Python is inherently different from C++ - when you write a C++ program, your code gets converted into another language (binary/machine code) that a machine can understand. This is called compilation. The computer can execute this piece of code EXTREMELY fast - since this is basically the native language that the machine can understand. Python on the other hand does not do this directly. It looks at a code, reads a line, converts that to the machine code, and then gets executed.
So what’s the difference? You’d only need to compile your C++ code once and you can execute the machine code multiple times. Python would need to look at your source code every single time it is getting executed.
This process of reading the source file and generating the machine code takes a significant amount of time. On the other hand, when you use C++, (to the best of my knowledge) the compilation time is not counted towards the execution speed of your code. This is why many competitive coders prefer C++ over Python.
Apart from this, there are a few language-specific things like operations on immutable objects in Python.
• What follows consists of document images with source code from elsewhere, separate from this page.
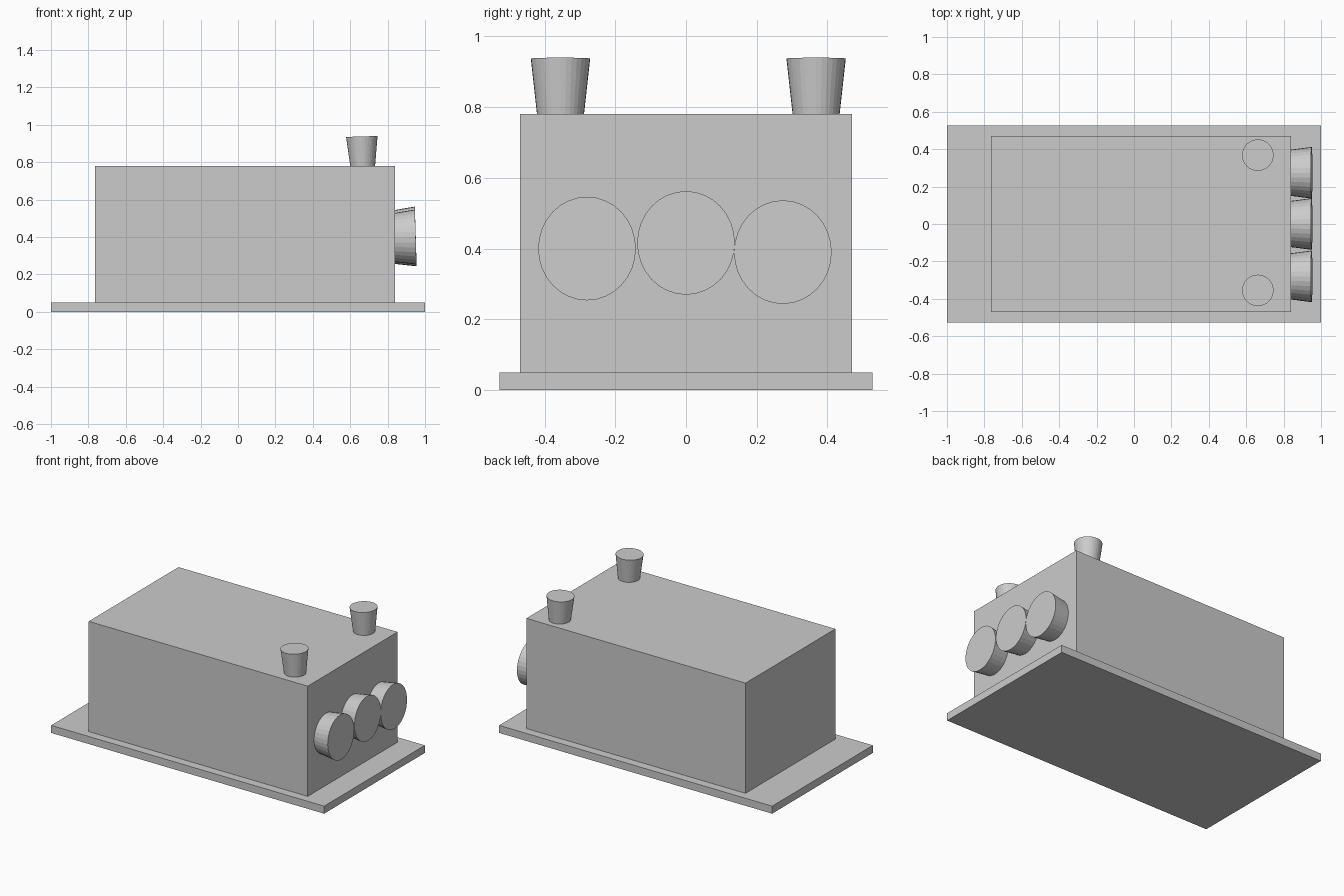
import bpy
import math
from mathutils import Matrix, Vector

if "Cube" in bpy.data.objects:
    bpy.data.objects.remove(bpy.data.objects["Cube"])


def box(name, lo, hi):
    lo, hi = Vector(lo), Vector(hi)
    bpy.ops.mesh.primitive_cube_add(size=1)
    ob = bpy.context.object
    ob.name = name
    ob.data.transform(Matrix.Translation((lo + hi) / 2) @ Matrix.Diagonal((*(hi - lo), 1)))
    return ob


def flared_knob(name, tip, angle, r_in, r_out, depth, stretch=1.0):
    """Cone frustum ending at tip, its axis turned about y by angle."""
    bpy.ops.mesh.primitive_cone_add(vertices=32, radius1=r_in, radius2=r_out, depth=depth)
    ob = bpy.context.object
    ob.name = name
    ob.data.transform(Matrix.Translation(tip)
                      @ Matrix.Rotation(angle, 4, 'Y')
                      @ Matrix.Diagonal((stretch, 1, 1, 1))
                      @ Matrix.Translation((0, 0, -depth / 2)))
    return ob


# Base plate and main housing
box("base_plate", (-1, -0.527, 0), (1, 0.527, 0.05))
box("housing", (-0.765, -0.47, 0.05), (0.84, 0.47, 0.78))

TILT = math.radians(-1.7)

# Two small knobs on top
for i, y in enumerate((-0.355, 0.368)):
    flared_knob(f"top_knob_{i + 1}", (0.662, y, 0.9375), TILT, 0.064, 0.084, 0.18)

# Three large oval dials on the right end
for i, (y, z) in enumerate(((-0.28, 0.40), (0, 0.416), (0.274, 0.39))):
    flared_knob(f"side_dial_{i + 1}", (0.95, y, z), math.pi / 2 + TILT,
                0.121, 0.138, 0.13, stretch=1.062)
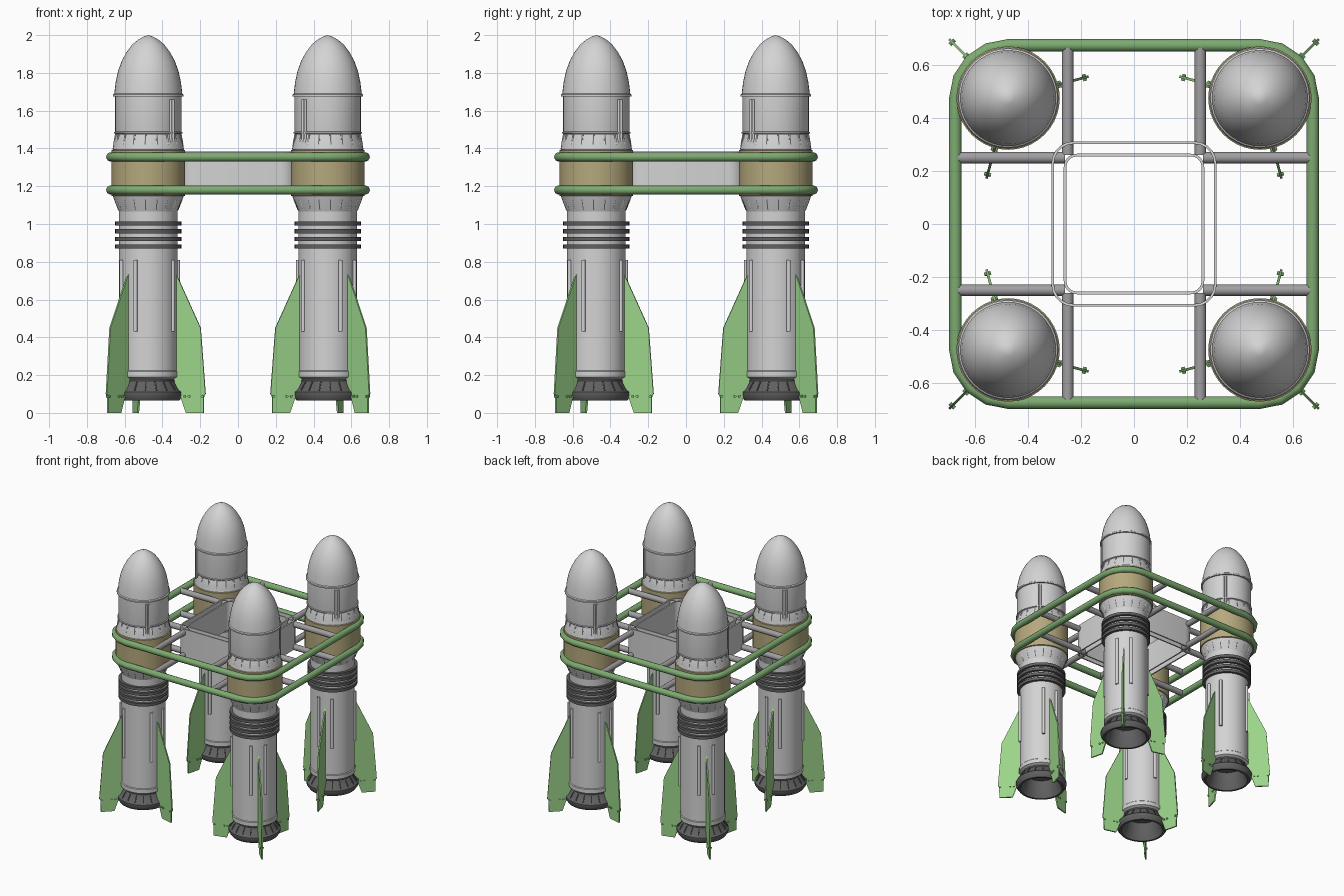
import bpy, bmesh, math
from mathutils import Vector, Matrix

if "Cube" in bpy.data.objects:
    bpy.data.objects.remove(bpy.data.objects["Cube"])

def mat(name, r, g, b):
    m = bpy.data.materials.new(name)
    lin = lambda c: c / 12.92 if c <= 0.04045 else ((c + 0.055) / 1.055) ** 2.4
    m.diffuse_color = (lin(r), lin(g), lin(b), 1)
    m.use_nodes = True
    m.node_tree.nodes["Principled BSDF"].inputs["Base Color"].default_value = m.diffuse_color
    return m

LIGHT = mat("light_grey", 0.83, 0.83, 0.83)
GREY = mat("mid_grey", 0.63, 0.62, 0.63)
DARK = mat("dark_grey", 0.38, 0.38, 0.38)
TAN = mat("tan", 0.71, 0.66, 0.49)
FIN = mat("light_green", 0.61, 0.83, 0.54)
FRAME = mat("frame_green", 0.49, 0.67, 0.44)

def finish(bm, name, material, matrix=Matrix()):
    bmesh.ops.remove_doubles(bm, verts=bm.verts, dist=1e-5)
    bmesh.ops.recalc_face_normals(bm, faces=bm.faces)
    me = bpy.data.meshes.new(name)
    bm.to_mesh(me)
    bm.free()
    me.materials.append(material)
    ob = bpy.data.objects.new(name, me)
    ob.matrix_world = matrix
    bpy.context.collection.objects.link(ob)
    return ob

def lathe(name, profile, material, matrix, n=40):
    bm = bmesh.new()
    rings = [[bm.verts.new((r * math.cos(2 * math.pi * i / n), r * math.sin(2 * math.pi * i / n), z))
              for i in range(n)] for r, z in profile]
    for a, b in zip(rings, rings[1:]):
        for i in range(n):
            j = (i + 1) % n
            bm.faces.new((a[i], a[j], b[j], b[i]))
    return finish(bm, name, material, matrix)

def add_rod(bm, a, b, r, n=12):
    a, b = Vector(a), Vector(b)
    m = Matrix.Translation((a + b) / 2) @ (b - a).to_track_quat('Z', 'Y').to_matrix().to_4x4()
    bmesh.ops.create_cone(bm, cap_ends=True, segments=n, radius1=r, radius2=r,
                          depth=(b - a).length, matrix=m)

def polar(r, deg, z):
    t = math.radians(deg)
    return (r * math.cos(t), r * math.sin(t), z)

def rounded_square(half, rad, seg):
    c = half - rad
    pts = []
    for k, (sx, sy) in enumerate([(1, 1), (-1, 1), (-1, -1), (1, -1)]):
        for i in range(seg + 1):
            t = math.radians(90 * k + 90 * i / seg)
            pts.append((sx * c + rad * math.cos(t), sy * c + rad * math.sin(t)))
    return pts

# Rockets: local +x points outward along the diagonal of the frame
def rocket(tag, matrix):
    def turned(part, profile, material):
        lathe(f"{part}_{tag}", profile, material, matrix)
    turned("nose_cone", [(0.187, 1.675), (0.187, 1.685), (0.18, 1.69), (0.173, 1.75), (0.160, 1.81),
                         (0.140, 1.865), (0.115, 1.91), (0.085, 1.95), (0.055, 1.975), (0.025, 1.992),
                         (0, 2.0)], LIGHT)
    turned("upper_tank", [(0.172, 1.47), (0.176, 1.49), (0.176, 1.675), (0.187, 1.675)], LIGHT)
    turned("upper_collar", [(0.19, 1.395), (0.186, 1.41), (0.184, 1.43), (0.170, 1.475), (0.182, 1.48),
                            (0.182, 1.487), (0.17, 1.49)], LIGHT)
    turned("tan_band", [(0.18, 1.145), (0.195, 1.15), (0.195, 1.39), (0.18, 1.395)], TAN)
    turned("lower_cone", [(0.188, 1.15), (0.183, 1.135), (0.155, 1.065)], LIGHT)
    turned("main_body", [(0.155, 1.07), (0.155, 0.385)], LIGHT)
    turned("lower_skirt", [(0.155, 0.385), (0.155, 0.225), (0.160, 0.22), (0.160, 0.19), (0.14, 0.18)], LIGHT)
    turned("nozzle", [(0.14, 0.185), (0.138, 0.17), (0.165, 0.125), (0.182, 0.11), (0.182, 0.09),
                      (0.165, 0.065), (0.150, 0.065), (0.13, 0.11), (0.11, 0.19), (0, 0.19)], DARK)
    for i in range(4):
        z = 0.88 + 0.041 * i
        turned(f"cooling_ring_{i + 1}", [(0.15, z - 0.011), (0.175, z - 0.011), (0.175, z + 0.011),
                                         (0.15, z + 0.011)], DARK)

    # Ribs on the collar and cone, and on the nozzle
    bm, nozzle_ribs = bmesh.new(), bmesh.new()
    for i in range(18):
        add_rod(bm, polar(0.182, i * 20, 1.42), polar(0.172, i * 20, 1.475), 0.005, 6)
        add_rod(bm, polar(0.178, i * 20, 1.13), polar(0.157, i * 20, 1.075), 0.004, 6)
        add_rod(nozzle_ribs, polar(0.143, i * 20, 0.165), polar(0.172, i * 20, 0.12), 0.004, 6)
    finish(bm, f"ribs_{tag}", LIGHT, matrix)
    finish(nozzle_ribs, f"nozzle_ribs_{tag}", DARK, matrix)

    # Side pipes: pairs beside each fin, and two on the upper tank
    bm = bmesh.new()
    for f in (0, 120, 240):
        for s in (-19, 19):
            add_rod(bm, polar(0.157, f + s, 0.43), polar(0.157, f + s, 0.81), 0.011)
    for a in (-90, 90):
        for s in (-3, 3):
            add_rod(bm, polar(0.178, a + s, 1.42), polar(0.178, a + s, 1.66), 0.007)
    finish(bm, f"side_pipes_{tag}", LIGHT, matrix)

    # Fins with hinge pins
    outline = [(0.15, 0.743), (0.287, 0.45), (0.314, 0.10), (0.305, 0.09), (0.303, 0.0),
               (0.207, 0.0), (0.175, 0.09), (0.14, 0.18), (0.15, 0.4)]
    bm, pins = bmesh.new(), bmesh.new()
    for f in (0, 120, 240):
        rot = Matrix.Rotation(math.radians(f), 4, 'Z')
        face = bm.faces.new([bm.verts.new(rot @ Vector((r, -0.005, z))) for r, z in outline])
        ext = bmesh.ops.extrude_face_region(bm, geom=[face])
        bmesh.ops.translate(bm, vec=rot @ Vector((0, 0.010, 0)),
                            verts=[v for v in ext["geom"] if isinstance(v, bmesh.types.BMVert)])
        for r in (0.2, 0.225, 0.298):
            add_rod(pins, rot @ Vector((r, -0.013, 0.088)), rot @ Vector((r, 0.013, 0.088)), 0.007, 8)
    finish(bm, f"fins_{tag}", FIN, matrix)
    finish(pins, f"fin_pins_{tag}", FIN, matrix)

for tag, sx, sy in (("front_left", -1, -1), ("front_right", 1, -1), ("back_left", -1, 1), ("back_right", 1, 1)):
    rocket(tag, Matrix.Translation((sx * 0.475, sy * 0.475, 0)) @ Matrix.Rotation(math.atan2(sy, sx), 4, 'Z'))

# Green frame tubes: circle swept along a rounded square
def sweep_square(name, half, rad, seg, z, tube, material, n=14):
    bm = bmesh.new()
    # offsetting a rounded square keeps its corner centres
    rings = []
    for k in range(n):
        t = 2 * math.pi * k / n
        d = tube * math.cos(t)
        rings.append([bm.verts.new((x, y, z + tube * math.sin(t)))
                      for x, y in rounded_square(half + d, rad + d, seg)])
    m = len(rings[0])
    for k in range(n):
        a, b = rings[k], rings[(k + 1) % n]
        for i in range(m):
            j = (i + 1) % m
            bm.faces.new((a[i], a[j], b[j], b[i]))
    finish(bm, name, material)

for label, z in (("upper", 1.355), ("lower", 1.18)):
    sweep_square(f"{label}_frame_tube", 0.674, 0.2, 4, z, 0.024, FRAME)
    # Grey cross bars from the frame to the central box
    bm = bmesh.new()
    for s in (-0.25, 0.25):
        for e in (-1, 1):
            add_rod(bm, (s, e * 0.26, z), (s, e * 0.674, z), 0.022, 14)
            add_rod(bm, (e * 0.26, s, z), (e * 0.674, s, z), 0.022, 14)
    finish(bm, f"{label}_cross_bars", GREY)

# Central open box: two nested thin walls
for name, half, rad in (("outer_box_wall", 0.312, 0.085), ("inner_box_wall", 0.265, 0.05)):
    bm = bmesh.new()
    rings = [[bm.verts.new((x, y, z)) for x, y in rounded_square(half - d, rad - d, 5)]
             for d, z in ((0, 1.165), (0, 1.385), (0.01, 1.385), (0.01, 1.165))]
    m = len(rings[0])
    for k in range(4):
        a, b = rings[k], rings[(k + 1) % 4]
        for i in range(m):
            j = (i + 1) % m
            bm.faces.new((a[i], a[j], b[j], b[i]))
    finish(bm, name, LIGHT)

# Smooth shading with sharp edges kept
for ob in bpy.context.collection.objects:
    ob.select_set(True)
    bpy.context.view_layer.objects.active = ob
bpy.ops.object.shade_smooth_by_angle(angle=math.radians(35))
For instance,
This code in C++
string s = "abcde";
s += "f";
would be much faster than
This code in Python
s = "abcde"
s += "f"
Appending to a string in C++ would take O(1) time whereas doing the same thing in Python would take O(n) time. This will make a very huge difference in the execution time - much more than the compiled/interpreted execution time discrepancy.